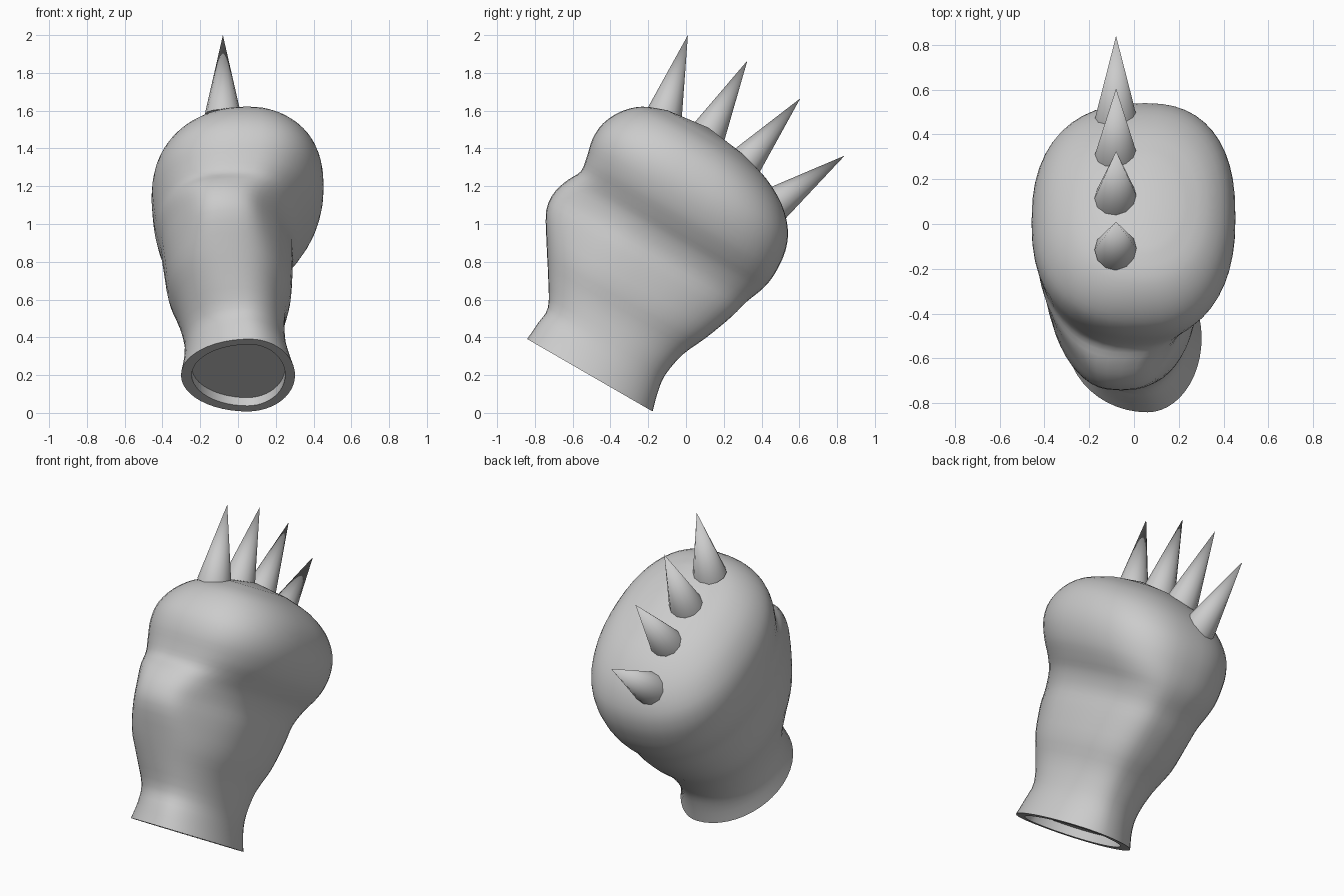
import bpy, bmesh, math
from mathutils import Vector

if "Cube" in bpy.data.objects:
    bpy.data.objects.remove(bpy.data.objects["Cube"])

# Glove frame: W runs up the tilted arm axis, U across it, O is the cuff centre
O = Vector((0, -0.51, 0.20))
U = Vector((0, 0.866, -0.5))
W = Vector((0, 0.5, 0.866))
SEG = 48

# height, u front, u back, x left, x right, front crest x, squareness
RINGS = [
    (0.00, -.382, .385, -.302, .302, .06, 2.0),
    (0.10, -.375, .358, -.285, .27, .05, 2.0),
    (0.20, -.37, .346, -.285, .25, .02, 2.1),
    (0.34, -.45, .372, -.32, .25, -.02, 2.3),
    (0.48, -.54, .435, -.37, .28, -.05, 2.4),
    (0.64, -.635, .495, -.395, .29, -.06, 2.4),
    (0.75, -.645, .525, -.41, .29, -.06, 2.4),
    (0.84, -.615, .56, -.43, .32, -.05, 2.4),
    (0.91, -.58, .577, -.442, .37, .00, 2.4),
    (0.99, -.59, .58, -.452, .42, .03, 2.4),
    (1.09, -.612, .568, -.457, .45, .05, 2.4),
    (1.19, -.605, .525, -.435, .448, .05, 2.4),
    (1.29, -.555, .43, -.375, .41, .05, 2.3),
    (1.37, -.47, .285, -.275, .325, .05, 2.2),
    (1.42, -.345, .115, -.155, .205, .05, 2.0),
]


def blend(a, b, c, d, t):
    """Catmull-Rom between b and c."""
    return [0.5 * (2*q + (r-p)*t + (2*p-5*q+4*r-s)*t*t + (3*q-p-3*r+s)*t**3)
            for p, q, r, s in zip(a, b, c, d)]


def ring(bm, w, u0, u1, x0, x1, crest, n):
    mid, half = (u0 + u1) / 2, (u1 - u0) / 2
    thumb = math.exp(-((w - .70) / .20)**2)   # strength of thumb shaping
    out = []
    for i in range(SEG):
        a = math.tau * i / SEG
        c, s = math.cos(a), math.sin(a)
        k = crest if s < 0 else 0.05
        x = k + ((x1 - k) if c > 0 else (k - x0)) * math.copysign(abs(c)**(2/n), c)
        u = mid + half * math.copysign(abs(s)**(2/n), s)
        if s < 0:   # narrow the thumb on both sides, more on the palm side
            x -= (.045 if c > 0 else -.04) * thumb * math.sin(2*a)**2
        out.append(bm.verts.new(O + U*u + W*w + Vector((x, 0, 0))))
    return out


def finish(bm, name, angle):
    bmesh.ops.recalc_face_normals(bm, faces=bm.faces)
    me = bpy.data.meshes.new(name)
    bm.to_mesh(me)
    bm.free()
    ob = bpy.data.objects.new(name, me)
    bpy.context.collection.objects.link(ob)
    bpy.ops.object.select_all(action='DESELECT')
    ob.select_set(True)
    bpy.context.view_layer.objects.active = ob
    bpy.ops.object.shade_smooth_by_angle(angle=math.radians(angle))
    return ob


# Glove body: recessed cuff opening, then the lofted mitt with thumb and palm
bm = bmesh.new()
inner = (-.325, .325, -.245, .25, .06, 2.0)
loops = [ring(bm, .05, *inner), ring(bm, 0, *inner)]
for i in range(len(RINGS) - 1):
    p, q = RINGS[max(i-1, 0)], RINGS[min(i+2, len(RINGS)-1)]
    for j in range(3):
        loops.append(ring(bm, *blend(p, RINGS[i], RINGS[i+1], q, j/3)))
loops.append(ring(bm, *RINGS[-1]))
for a, b in zip(loops, loops[1:]):
    for i in range(SEG):
        j = (i + 1) % SEG
        bm.faces.new((a[i], a[j], b[j], b[i]))
bm.faces.new(loops[0])
pole = bm.verts.new(O + U*-.11 + W*1.449 + Vector((.04, 0, 0)))
for i in range(SEG):
    bm.faces.new((loops[-1][i], loops[-1][(i+1) % SEG], pole))
finish(bm, "glove_body", 50)

# Knuckle spikes: (base y, base z, tip y, tip z)
SPIKES = [(-.115, 1.58, .01, 2.0), (.115, 1.475, .325, 1.865),
          (.305, 1.315, .605, 1.665), (.465, 1.10, .84, 1.362)]
for k, (by, bz, ty, tz) in enumerate(SPIKES):
    base, tip = Vector((-.08, by, bz)), Vector((-.08, ty, tz))
    d = tip - base
    bm = bmesh.new()
    bmesh.ops.create_cone(bm, cap_ends=True, segments=12, radius1=.096,
                          radius2=0, depth=d.length)
    bmesh.ops.remove_doubles(bm, verts=bm.verts, dist=1e-4)
    ob = finish(bm, f"knuckle_spike_{k+1}", 40)
    ob.rotation_euler = d.to_track_quat('Z', 'Y').to_euler()
    ob.location = (base + tip) / 2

______

▶ [WORK TASK] Once you have counted the lines of the records holding the string "inner", state that number with no other words.

▶ [RESULT OF THE EXERCISE] 2